“Our purpose – We create a future beyond fossils – inspires us and explains why we exist as a company. Values, on the other hand, guide us in achieving our purpose. Soon after I started to work at UPM, I realised that the values-based culture of the company was not only nice words but a living thing in the organisation’s everyday life,” Luoma says.
In today’s world, meaningful work is increasingly important for employees. According to Luoma, UPM’s purpose is extremely engaging, but that alone is not enough.
“To really commit to the purpose and values of the company, employees need to be offered a possibility to engage in a dialogue with colleagues around these topics, but also form a personal connection and attachment to both,” Luoma continues.
A supportive company culture arises from values
UPM’s values – Trust and be trusted, Achieve together and Renew with courage – were initially created in a dialogue together with employees. Luoma believes that allowing employees to participate in the conversation helps them better engage with the values. After all, values should guide the work of every employee. For example, in customer service, the value Trust and be trusted is highly important. In daily life, it guides how UPM takes care of customers and delivers products as promised. Internally, it can refer, for example, to how people treat each other.
“Our employees appreciate a non-hierarchical, friendly working environment where people are empowered to make decisions and challenge the status quo. We have an inclusive workplace where people feel valued,” Luoma describes.
At UPM, work is done together by helping and supporting each other. Luoma highlights how new employees mention, almost without an exception, that they are really surprised how helpful and supportive their new colleagues are.
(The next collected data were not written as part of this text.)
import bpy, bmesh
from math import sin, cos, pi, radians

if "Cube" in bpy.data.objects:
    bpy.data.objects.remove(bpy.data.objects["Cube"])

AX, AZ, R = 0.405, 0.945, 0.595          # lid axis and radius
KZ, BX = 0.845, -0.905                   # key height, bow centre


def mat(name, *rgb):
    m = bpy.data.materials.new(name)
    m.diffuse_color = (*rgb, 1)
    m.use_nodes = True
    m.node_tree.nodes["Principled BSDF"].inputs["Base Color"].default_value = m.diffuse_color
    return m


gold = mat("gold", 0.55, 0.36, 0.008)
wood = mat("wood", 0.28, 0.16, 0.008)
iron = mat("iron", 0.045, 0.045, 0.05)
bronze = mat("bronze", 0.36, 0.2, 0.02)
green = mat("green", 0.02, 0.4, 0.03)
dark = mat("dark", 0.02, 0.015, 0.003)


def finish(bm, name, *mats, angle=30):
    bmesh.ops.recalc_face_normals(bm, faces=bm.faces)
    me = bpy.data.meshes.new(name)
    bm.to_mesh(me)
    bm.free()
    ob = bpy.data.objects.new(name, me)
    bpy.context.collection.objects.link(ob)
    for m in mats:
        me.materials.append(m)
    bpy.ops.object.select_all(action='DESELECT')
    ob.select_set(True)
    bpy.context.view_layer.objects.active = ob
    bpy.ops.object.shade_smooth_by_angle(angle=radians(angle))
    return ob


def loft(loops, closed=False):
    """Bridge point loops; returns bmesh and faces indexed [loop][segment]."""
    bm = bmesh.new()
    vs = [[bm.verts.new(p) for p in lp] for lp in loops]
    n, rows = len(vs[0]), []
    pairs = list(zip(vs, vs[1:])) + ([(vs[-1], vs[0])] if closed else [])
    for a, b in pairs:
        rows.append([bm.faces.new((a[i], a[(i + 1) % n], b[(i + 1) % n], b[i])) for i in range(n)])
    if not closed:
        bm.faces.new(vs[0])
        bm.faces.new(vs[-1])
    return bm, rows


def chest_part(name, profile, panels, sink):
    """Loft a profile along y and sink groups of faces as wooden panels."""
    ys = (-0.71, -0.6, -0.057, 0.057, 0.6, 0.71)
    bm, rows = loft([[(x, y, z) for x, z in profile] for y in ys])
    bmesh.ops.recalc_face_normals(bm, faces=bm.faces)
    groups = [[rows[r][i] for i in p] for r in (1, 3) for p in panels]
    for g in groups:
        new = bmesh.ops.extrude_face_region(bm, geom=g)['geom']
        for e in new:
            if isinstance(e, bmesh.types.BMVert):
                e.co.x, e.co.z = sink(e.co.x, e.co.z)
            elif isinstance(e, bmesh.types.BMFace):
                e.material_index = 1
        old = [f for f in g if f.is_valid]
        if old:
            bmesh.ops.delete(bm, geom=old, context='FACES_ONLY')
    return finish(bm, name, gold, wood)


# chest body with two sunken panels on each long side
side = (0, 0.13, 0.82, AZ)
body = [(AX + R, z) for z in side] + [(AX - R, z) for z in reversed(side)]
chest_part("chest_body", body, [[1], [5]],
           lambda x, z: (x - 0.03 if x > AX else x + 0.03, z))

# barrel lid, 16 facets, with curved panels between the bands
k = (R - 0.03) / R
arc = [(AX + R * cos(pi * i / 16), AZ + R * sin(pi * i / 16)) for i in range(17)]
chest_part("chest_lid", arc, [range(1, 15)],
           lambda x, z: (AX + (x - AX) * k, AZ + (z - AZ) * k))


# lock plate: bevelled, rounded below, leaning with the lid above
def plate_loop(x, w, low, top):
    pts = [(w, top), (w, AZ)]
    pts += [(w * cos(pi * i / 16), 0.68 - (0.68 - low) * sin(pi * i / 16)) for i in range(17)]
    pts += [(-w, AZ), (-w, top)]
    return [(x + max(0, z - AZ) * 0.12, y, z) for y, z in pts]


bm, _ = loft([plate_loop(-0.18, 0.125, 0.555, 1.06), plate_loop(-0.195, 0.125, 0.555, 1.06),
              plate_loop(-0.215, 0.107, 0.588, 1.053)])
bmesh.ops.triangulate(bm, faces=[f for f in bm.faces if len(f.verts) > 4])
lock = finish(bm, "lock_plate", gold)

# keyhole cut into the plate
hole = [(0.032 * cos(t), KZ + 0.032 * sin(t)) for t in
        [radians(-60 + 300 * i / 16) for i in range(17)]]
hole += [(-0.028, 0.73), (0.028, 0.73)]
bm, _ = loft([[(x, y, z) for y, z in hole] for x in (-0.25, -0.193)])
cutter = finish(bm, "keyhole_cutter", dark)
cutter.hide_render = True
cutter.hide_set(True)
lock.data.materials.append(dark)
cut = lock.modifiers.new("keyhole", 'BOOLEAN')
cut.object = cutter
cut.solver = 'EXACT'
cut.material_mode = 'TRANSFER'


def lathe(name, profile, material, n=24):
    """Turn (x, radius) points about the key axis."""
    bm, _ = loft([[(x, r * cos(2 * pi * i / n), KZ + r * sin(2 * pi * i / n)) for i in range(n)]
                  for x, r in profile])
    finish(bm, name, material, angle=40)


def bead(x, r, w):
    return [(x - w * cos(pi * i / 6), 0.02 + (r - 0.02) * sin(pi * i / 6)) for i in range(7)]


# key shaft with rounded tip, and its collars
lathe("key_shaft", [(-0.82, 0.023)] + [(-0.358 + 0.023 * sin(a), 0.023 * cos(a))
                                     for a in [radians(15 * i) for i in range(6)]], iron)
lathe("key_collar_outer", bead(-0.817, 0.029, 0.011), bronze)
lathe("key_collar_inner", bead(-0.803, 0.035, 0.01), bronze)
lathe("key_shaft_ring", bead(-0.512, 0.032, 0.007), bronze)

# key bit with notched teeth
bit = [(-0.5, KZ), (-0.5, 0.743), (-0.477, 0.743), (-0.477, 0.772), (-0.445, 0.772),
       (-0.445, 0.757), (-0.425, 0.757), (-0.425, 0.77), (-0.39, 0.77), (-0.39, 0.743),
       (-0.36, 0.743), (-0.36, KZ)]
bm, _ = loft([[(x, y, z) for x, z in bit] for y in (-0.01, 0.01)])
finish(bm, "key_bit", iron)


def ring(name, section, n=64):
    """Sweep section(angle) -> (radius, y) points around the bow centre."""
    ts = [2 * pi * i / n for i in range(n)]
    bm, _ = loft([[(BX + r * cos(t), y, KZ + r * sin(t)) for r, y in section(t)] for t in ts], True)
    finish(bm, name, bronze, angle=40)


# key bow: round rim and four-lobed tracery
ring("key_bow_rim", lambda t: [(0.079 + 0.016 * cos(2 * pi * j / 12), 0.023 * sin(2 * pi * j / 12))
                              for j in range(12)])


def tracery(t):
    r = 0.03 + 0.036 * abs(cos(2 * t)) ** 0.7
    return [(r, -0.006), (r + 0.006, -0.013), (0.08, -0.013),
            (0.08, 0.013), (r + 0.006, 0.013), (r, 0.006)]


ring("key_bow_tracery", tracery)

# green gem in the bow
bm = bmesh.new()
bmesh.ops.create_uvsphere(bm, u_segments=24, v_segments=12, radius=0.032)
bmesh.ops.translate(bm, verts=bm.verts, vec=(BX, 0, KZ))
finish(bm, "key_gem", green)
“It is also my own experience. Often, in a recruitment interview, if someone asks me about UPM’s best aspects, I mention the fact that we are extremely helpful and want to support our colleagues. A concrete example of this is our new pulp mill project in Uruguay. It has been an enormous project that has required people to work very closely together – in other words Achieving together.”
Human-centred culture creates wellbeing
Fundamentally, wellbeing at work is built on a great culture where people are valued and respected. UPM has a modern performance management approach based on human-centric leadership, agile goals, regular feedback and frequent one-to-one discussions between employees and managers.
The pandemic in 2020 was a turning point where employees started to pay more attention to what they really want.
“There have been rapid changes and crises such as the war in Europe and high inflation. Employees need to adapt to constant changes, whether caused by volatility in the business environment, economy or geopolitics. Today, managers need to take employees’ situations into account holistically, not only in the work context,” Luoma points out.
These changes emphasise the importance of work-life balance; for example, flexibility and autonomy are nowadays highly valued. Luoma recognises the fact that the opportunity to work partly remotely depends on the role. When working at UPM’s mills, the work takes place at the production site. On the other hand, Luoma emphasises the importance of everybody getting together, whether you work on the shop floor or in the office.
“We want to ensure our offices, meetings and collaborative workshops are such that our employees want to come to the workplace. This is important, because employees will eventually be distanced from the company culture, community and shared values when working only remotely. A sense of belonging and ways of working both contribute strongly to one’s wellbeing and performance,” Luoma says.
Building social value by caring
Over the years at UPM, Luoma has grown attached to the Beyond fossils purpose. She says her daughters are very climate conscious, so for her to work in a company that contributes to the bioeconomy and develops sustainable innovations – solutions that will contribute to creating a better future for the next generations – is an excellent basis for meaningful work.
“In my human resource role, I feel strongly about social responsibility as well. I believe companies can create enormous social value by developing organisational cultures to be more human-centric. This, in turn, improves the engagement and happiness of employees. At UPM, we are as serious about these topics as we are about the climate and sustainability,” Luoma concludes.